Only a number is expected in reply: the count of lines below where the word "build" occurs.

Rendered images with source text
- - -
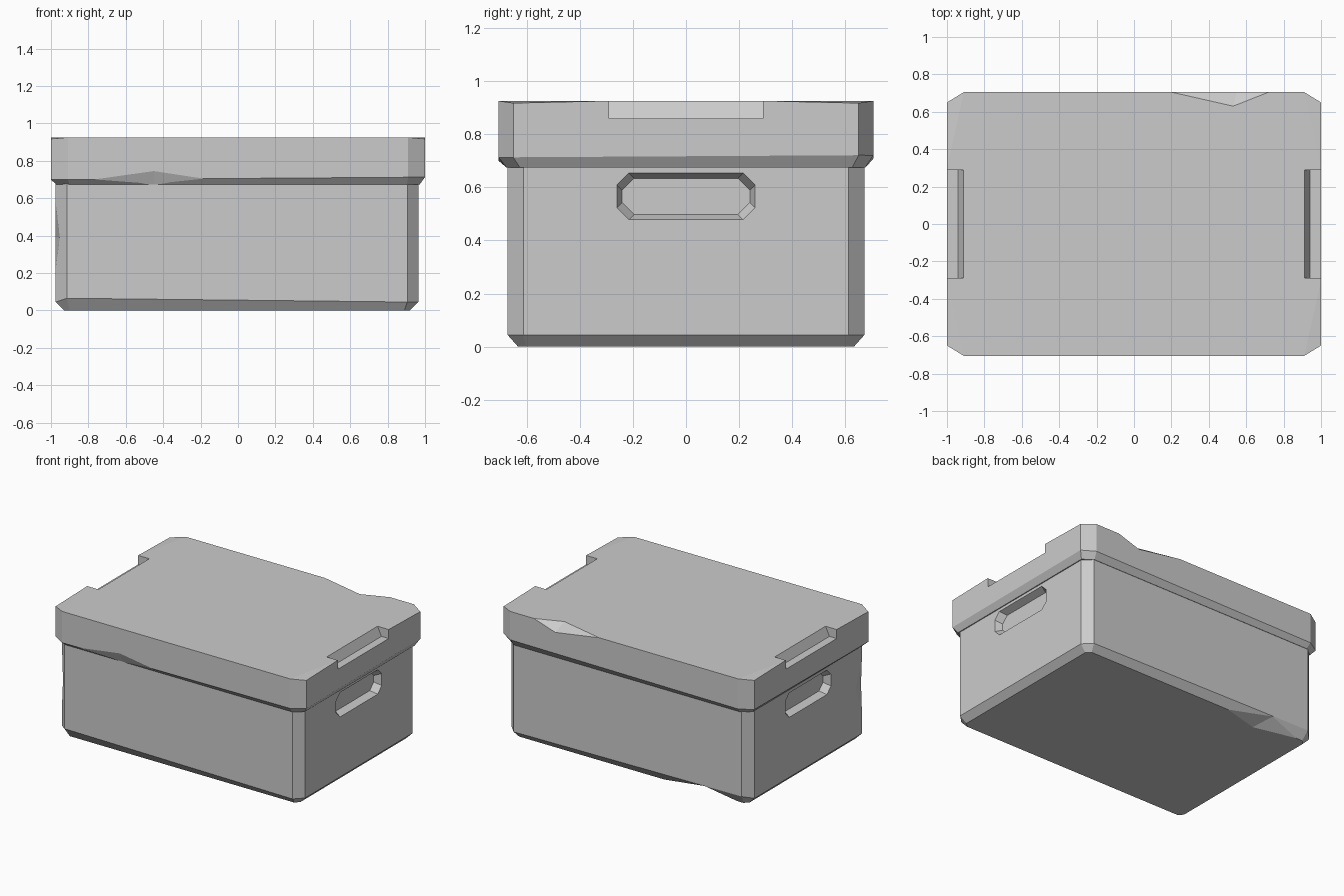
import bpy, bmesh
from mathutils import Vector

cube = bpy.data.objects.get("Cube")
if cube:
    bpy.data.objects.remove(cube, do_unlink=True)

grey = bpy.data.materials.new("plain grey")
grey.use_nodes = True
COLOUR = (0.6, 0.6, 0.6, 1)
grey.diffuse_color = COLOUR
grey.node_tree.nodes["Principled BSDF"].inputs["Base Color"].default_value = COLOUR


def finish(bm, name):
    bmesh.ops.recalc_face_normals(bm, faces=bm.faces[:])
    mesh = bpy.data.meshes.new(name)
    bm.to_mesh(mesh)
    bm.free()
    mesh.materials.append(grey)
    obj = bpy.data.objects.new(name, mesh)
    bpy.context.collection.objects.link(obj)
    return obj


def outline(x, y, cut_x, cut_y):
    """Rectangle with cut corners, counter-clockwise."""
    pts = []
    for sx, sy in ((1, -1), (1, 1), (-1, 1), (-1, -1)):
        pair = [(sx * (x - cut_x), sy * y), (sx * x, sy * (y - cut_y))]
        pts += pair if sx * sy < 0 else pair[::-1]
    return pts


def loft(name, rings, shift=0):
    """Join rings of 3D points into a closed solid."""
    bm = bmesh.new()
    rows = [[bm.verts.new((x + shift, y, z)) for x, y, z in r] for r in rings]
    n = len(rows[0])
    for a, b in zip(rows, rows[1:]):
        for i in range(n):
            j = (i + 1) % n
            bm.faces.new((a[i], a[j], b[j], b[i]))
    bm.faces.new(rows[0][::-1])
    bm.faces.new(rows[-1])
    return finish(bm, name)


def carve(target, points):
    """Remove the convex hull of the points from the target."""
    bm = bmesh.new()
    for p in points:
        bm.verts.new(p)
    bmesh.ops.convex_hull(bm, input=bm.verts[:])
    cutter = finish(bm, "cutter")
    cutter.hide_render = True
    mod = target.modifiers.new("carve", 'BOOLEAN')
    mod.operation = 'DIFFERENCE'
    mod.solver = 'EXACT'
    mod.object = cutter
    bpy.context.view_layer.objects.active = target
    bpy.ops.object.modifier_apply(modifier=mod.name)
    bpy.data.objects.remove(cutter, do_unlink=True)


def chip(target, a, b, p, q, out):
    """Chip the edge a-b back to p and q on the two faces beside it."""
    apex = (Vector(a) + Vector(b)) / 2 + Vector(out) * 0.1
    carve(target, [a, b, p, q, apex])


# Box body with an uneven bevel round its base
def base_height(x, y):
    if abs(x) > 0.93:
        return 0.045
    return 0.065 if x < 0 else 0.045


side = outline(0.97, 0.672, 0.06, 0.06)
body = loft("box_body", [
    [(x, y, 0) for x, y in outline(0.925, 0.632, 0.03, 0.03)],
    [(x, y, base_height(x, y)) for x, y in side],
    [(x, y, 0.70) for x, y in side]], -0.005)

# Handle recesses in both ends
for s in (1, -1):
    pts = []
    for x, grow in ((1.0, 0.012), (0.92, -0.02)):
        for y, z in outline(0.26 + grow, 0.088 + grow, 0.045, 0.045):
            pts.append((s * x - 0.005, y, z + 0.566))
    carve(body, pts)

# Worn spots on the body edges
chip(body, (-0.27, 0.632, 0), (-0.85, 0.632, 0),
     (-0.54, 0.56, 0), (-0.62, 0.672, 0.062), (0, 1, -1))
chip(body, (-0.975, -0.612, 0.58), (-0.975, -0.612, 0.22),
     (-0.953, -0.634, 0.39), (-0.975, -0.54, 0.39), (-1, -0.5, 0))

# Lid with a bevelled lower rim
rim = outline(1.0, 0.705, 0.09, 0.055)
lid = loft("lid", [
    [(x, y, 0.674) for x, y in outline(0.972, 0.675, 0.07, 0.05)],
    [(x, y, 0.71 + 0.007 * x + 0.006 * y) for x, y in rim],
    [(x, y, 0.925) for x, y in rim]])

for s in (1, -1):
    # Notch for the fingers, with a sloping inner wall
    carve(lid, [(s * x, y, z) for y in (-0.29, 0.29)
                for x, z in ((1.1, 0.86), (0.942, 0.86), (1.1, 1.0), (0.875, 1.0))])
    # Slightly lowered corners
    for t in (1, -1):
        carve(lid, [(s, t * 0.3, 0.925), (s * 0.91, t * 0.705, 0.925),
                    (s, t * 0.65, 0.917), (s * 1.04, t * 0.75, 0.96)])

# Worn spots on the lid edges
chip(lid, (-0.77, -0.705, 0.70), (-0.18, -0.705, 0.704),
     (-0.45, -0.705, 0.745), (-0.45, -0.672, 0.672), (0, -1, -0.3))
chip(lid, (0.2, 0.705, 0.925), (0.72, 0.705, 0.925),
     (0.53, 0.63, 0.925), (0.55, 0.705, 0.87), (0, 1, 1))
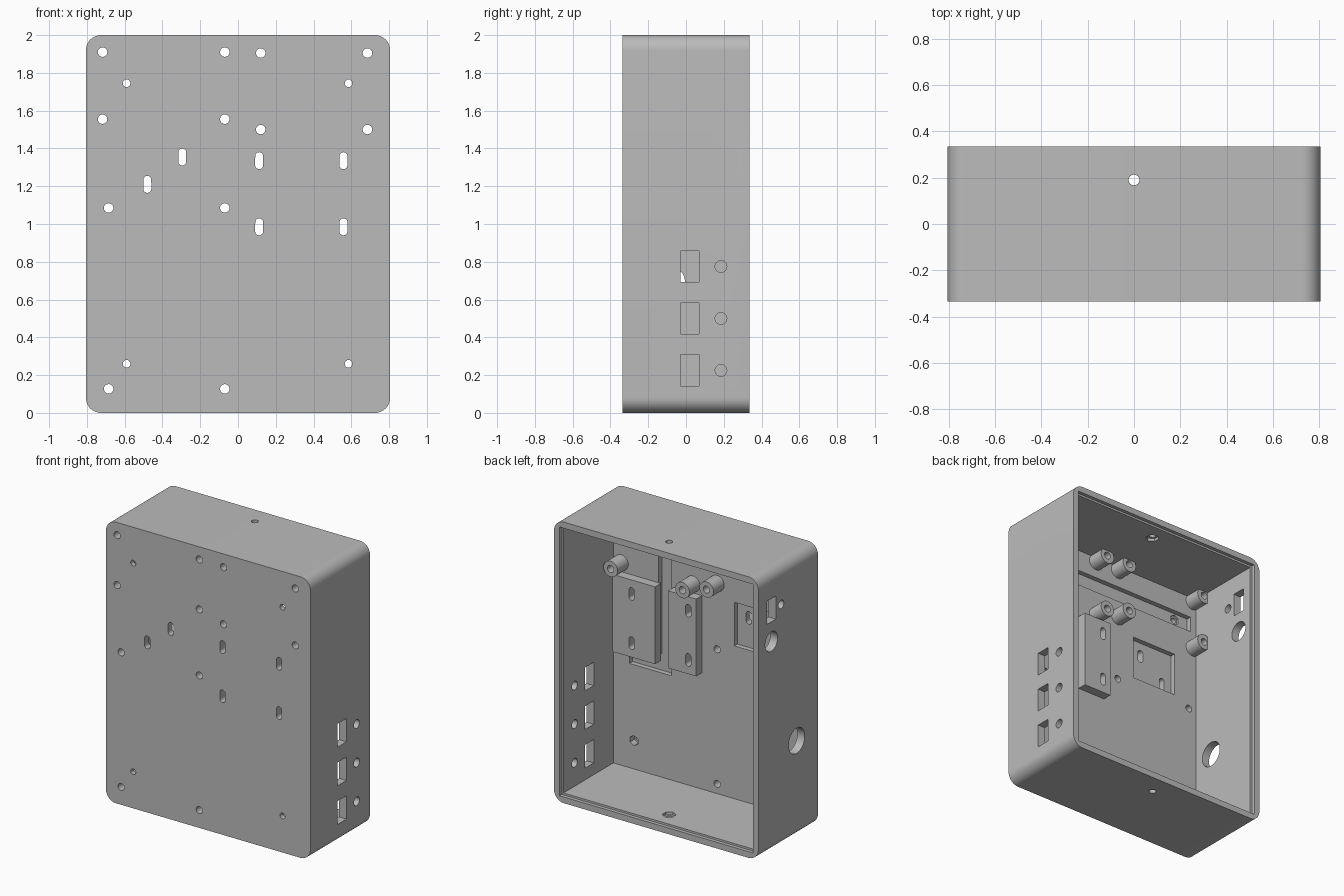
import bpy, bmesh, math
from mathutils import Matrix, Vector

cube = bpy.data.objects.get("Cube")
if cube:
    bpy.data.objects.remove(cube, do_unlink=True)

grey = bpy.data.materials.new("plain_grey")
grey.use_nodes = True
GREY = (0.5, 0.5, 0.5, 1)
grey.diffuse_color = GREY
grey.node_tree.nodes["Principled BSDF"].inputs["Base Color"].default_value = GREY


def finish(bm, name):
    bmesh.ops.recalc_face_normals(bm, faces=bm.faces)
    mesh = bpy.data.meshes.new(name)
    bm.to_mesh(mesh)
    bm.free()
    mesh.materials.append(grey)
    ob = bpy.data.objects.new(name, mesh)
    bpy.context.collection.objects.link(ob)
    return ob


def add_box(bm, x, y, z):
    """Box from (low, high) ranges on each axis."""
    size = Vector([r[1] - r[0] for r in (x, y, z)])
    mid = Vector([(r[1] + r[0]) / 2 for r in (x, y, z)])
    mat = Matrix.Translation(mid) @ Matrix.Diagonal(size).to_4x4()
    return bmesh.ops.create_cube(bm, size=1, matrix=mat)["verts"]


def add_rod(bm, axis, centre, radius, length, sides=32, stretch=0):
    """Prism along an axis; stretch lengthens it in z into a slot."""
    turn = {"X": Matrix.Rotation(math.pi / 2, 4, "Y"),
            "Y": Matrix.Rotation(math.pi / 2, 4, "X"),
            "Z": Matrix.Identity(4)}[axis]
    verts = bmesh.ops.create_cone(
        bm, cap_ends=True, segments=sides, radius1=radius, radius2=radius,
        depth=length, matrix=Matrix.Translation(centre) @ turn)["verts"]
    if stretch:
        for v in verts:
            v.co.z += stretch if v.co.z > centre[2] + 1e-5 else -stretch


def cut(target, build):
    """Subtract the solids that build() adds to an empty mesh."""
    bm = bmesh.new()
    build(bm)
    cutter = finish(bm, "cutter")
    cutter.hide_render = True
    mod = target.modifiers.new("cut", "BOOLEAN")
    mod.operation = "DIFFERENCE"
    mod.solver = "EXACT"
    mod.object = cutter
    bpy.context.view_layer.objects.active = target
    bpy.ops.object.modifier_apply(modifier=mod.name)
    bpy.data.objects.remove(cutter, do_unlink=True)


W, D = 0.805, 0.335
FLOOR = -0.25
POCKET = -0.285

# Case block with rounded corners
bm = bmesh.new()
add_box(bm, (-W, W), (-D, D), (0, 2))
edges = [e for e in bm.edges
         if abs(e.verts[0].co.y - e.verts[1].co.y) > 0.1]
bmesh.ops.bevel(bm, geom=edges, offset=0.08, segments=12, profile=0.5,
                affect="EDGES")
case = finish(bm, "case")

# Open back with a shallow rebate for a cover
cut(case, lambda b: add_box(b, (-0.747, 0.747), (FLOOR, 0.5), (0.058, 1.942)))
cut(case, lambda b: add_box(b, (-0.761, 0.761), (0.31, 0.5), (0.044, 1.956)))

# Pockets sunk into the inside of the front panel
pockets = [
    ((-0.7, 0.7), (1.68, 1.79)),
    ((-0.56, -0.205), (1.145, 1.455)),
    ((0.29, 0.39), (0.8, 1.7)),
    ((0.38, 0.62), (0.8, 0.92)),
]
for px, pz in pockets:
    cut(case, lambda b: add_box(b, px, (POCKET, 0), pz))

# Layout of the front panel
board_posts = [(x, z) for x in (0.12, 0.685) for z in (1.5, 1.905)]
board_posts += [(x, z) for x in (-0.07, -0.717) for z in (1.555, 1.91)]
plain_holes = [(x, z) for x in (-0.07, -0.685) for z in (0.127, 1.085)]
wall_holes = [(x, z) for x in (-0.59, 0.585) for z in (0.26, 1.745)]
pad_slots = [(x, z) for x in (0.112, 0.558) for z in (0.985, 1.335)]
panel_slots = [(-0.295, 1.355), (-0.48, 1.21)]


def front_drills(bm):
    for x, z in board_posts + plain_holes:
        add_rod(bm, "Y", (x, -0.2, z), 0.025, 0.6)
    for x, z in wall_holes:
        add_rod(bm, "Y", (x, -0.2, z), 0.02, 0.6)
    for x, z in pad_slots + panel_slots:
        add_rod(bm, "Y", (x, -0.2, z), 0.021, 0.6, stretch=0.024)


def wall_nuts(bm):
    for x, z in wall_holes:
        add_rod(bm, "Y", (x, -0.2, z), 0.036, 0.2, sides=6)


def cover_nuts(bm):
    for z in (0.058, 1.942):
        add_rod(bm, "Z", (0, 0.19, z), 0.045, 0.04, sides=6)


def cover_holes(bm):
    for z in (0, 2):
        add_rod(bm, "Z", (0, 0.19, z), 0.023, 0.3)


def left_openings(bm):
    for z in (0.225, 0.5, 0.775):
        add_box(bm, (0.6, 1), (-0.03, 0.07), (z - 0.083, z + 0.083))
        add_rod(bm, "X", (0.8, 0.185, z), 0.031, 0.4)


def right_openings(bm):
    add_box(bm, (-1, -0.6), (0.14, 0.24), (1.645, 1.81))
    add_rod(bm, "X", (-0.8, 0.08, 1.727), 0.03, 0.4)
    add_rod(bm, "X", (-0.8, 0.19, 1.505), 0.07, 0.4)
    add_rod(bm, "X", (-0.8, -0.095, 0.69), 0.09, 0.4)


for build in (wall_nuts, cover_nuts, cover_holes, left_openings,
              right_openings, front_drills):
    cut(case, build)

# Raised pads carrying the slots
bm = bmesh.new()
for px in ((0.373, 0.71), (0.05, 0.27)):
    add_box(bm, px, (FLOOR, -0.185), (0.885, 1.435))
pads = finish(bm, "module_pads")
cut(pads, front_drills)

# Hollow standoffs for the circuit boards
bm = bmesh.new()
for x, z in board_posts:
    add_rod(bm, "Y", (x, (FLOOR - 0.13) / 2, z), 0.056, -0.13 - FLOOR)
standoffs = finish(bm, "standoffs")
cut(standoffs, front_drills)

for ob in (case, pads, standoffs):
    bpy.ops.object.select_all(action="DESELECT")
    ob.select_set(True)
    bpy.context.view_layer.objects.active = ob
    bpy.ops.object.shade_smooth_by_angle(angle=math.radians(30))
- - -
» Solution to the problem:
5